The Romanians had taken 75 days and lost nearly 100,000 men in taking Odessa in 1941; despite the overwhelming superiority of the Soviet troops who invested the city in 1944, the Romanian garrison was ordered to resist to the last.

The overall commander, though, realized that the situation was hopeless and detached a portion of his troops under Ion Cepurscu for “special purpose work.” No written orders were given, and Cepurscu was left to his own devices as far as implementation, but the overall goal was clear: the “special purpose” was to remove everything of value from the city and cover up any evidence that might reflect poorly on the occupiers once the Soviets returned.

Cepurscu apparently decided that the most expedient way to do this would be to brazenly loot what precious metals and art he could find and load them onto a freighter bound for Constanta. That much at least is clear; the freighter was found in port when the Soviets arrived in late August 1944. But other than that, virtually nothing is known of the “special purpose group” and its actions before Odessa fell on August 19. Cepurscu’s troops were not among the evacuees and are believed to have perished during the battle for the city.

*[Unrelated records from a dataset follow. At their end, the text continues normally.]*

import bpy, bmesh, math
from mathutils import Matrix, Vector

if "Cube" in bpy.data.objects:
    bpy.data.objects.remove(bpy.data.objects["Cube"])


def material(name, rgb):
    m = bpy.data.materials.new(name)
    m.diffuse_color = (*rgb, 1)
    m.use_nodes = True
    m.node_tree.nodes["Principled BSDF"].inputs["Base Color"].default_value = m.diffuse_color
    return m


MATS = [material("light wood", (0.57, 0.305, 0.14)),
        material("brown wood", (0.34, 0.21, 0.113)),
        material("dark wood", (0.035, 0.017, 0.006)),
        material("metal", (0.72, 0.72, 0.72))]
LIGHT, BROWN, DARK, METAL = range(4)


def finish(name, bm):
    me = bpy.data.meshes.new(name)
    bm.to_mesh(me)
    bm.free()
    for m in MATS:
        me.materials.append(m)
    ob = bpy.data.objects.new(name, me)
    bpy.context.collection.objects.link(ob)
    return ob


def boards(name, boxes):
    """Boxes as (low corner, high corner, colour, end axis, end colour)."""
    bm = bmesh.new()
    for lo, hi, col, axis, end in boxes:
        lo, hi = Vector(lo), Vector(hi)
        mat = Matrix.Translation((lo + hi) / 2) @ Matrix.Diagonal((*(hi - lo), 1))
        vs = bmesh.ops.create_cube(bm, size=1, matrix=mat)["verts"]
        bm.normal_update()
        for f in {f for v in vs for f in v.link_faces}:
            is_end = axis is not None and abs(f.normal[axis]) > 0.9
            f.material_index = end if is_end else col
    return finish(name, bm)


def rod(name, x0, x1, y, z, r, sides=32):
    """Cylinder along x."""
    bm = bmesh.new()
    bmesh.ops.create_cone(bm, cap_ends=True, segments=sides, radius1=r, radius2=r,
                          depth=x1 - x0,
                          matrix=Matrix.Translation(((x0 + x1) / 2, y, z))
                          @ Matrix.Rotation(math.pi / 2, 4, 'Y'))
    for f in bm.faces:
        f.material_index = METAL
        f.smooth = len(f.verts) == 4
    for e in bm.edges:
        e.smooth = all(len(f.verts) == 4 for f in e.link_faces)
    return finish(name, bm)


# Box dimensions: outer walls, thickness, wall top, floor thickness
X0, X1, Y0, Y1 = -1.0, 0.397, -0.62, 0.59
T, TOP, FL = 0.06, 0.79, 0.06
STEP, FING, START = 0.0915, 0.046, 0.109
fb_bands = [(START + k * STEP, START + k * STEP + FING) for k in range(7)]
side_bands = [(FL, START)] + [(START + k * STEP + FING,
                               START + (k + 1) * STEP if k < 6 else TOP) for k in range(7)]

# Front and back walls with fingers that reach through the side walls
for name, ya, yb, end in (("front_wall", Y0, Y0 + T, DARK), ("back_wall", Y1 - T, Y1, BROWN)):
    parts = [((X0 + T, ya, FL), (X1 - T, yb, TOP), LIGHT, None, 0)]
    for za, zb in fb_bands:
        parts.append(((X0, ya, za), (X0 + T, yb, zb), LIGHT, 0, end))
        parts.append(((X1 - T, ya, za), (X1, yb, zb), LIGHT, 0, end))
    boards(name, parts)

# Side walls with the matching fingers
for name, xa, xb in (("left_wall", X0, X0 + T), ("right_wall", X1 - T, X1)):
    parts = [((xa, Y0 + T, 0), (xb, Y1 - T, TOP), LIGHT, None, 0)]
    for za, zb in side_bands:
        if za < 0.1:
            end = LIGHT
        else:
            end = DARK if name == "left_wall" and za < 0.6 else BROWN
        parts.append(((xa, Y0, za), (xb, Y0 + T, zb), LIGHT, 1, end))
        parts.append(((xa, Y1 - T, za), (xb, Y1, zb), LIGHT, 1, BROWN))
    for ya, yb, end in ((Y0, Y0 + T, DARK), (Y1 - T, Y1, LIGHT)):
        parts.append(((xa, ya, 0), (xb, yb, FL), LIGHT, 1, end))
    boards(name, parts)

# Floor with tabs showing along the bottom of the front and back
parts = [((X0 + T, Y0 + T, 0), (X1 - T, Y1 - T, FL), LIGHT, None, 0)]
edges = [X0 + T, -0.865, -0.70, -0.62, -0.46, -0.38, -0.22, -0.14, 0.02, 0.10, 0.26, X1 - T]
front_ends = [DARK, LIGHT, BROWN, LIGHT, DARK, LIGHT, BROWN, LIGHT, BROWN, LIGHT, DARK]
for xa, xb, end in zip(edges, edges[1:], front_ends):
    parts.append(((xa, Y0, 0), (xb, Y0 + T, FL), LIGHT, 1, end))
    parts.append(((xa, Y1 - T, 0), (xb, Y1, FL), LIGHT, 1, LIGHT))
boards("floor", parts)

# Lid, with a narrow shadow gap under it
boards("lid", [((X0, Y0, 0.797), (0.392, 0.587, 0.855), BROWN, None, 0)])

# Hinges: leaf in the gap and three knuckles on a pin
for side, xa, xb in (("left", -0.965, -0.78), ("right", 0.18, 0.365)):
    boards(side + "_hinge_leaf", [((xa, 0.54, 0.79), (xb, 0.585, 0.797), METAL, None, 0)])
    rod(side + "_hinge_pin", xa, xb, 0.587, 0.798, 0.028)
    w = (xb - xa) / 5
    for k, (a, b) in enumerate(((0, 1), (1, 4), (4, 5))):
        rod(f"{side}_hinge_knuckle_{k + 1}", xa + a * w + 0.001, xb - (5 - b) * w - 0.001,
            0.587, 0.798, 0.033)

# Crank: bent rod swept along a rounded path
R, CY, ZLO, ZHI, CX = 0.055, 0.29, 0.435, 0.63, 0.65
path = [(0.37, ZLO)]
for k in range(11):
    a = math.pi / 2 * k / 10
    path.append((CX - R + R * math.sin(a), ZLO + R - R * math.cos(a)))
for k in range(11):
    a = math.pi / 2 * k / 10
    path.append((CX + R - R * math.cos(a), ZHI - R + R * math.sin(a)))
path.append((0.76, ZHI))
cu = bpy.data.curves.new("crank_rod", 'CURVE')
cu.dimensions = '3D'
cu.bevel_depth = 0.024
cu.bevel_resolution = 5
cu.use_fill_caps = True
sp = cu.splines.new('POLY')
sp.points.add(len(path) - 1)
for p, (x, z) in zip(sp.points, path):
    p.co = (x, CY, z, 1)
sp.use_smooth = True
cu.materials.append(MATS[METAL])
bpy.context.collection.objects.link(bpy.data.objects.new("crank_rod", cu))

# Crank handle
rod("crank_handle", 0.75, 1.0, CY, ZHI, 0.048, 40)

And that would be that if not for the discovery, ten year later, of a mass grave in the Odessa sewers during routine maintenance. Nearly a thousand identifiable sets of remains were recovered, with only one thing in common: skulls pierced by 8×50mmR Mannlicher rounds, the same ammunition used by the aging second-line rifles issued to Cepurscu and his men.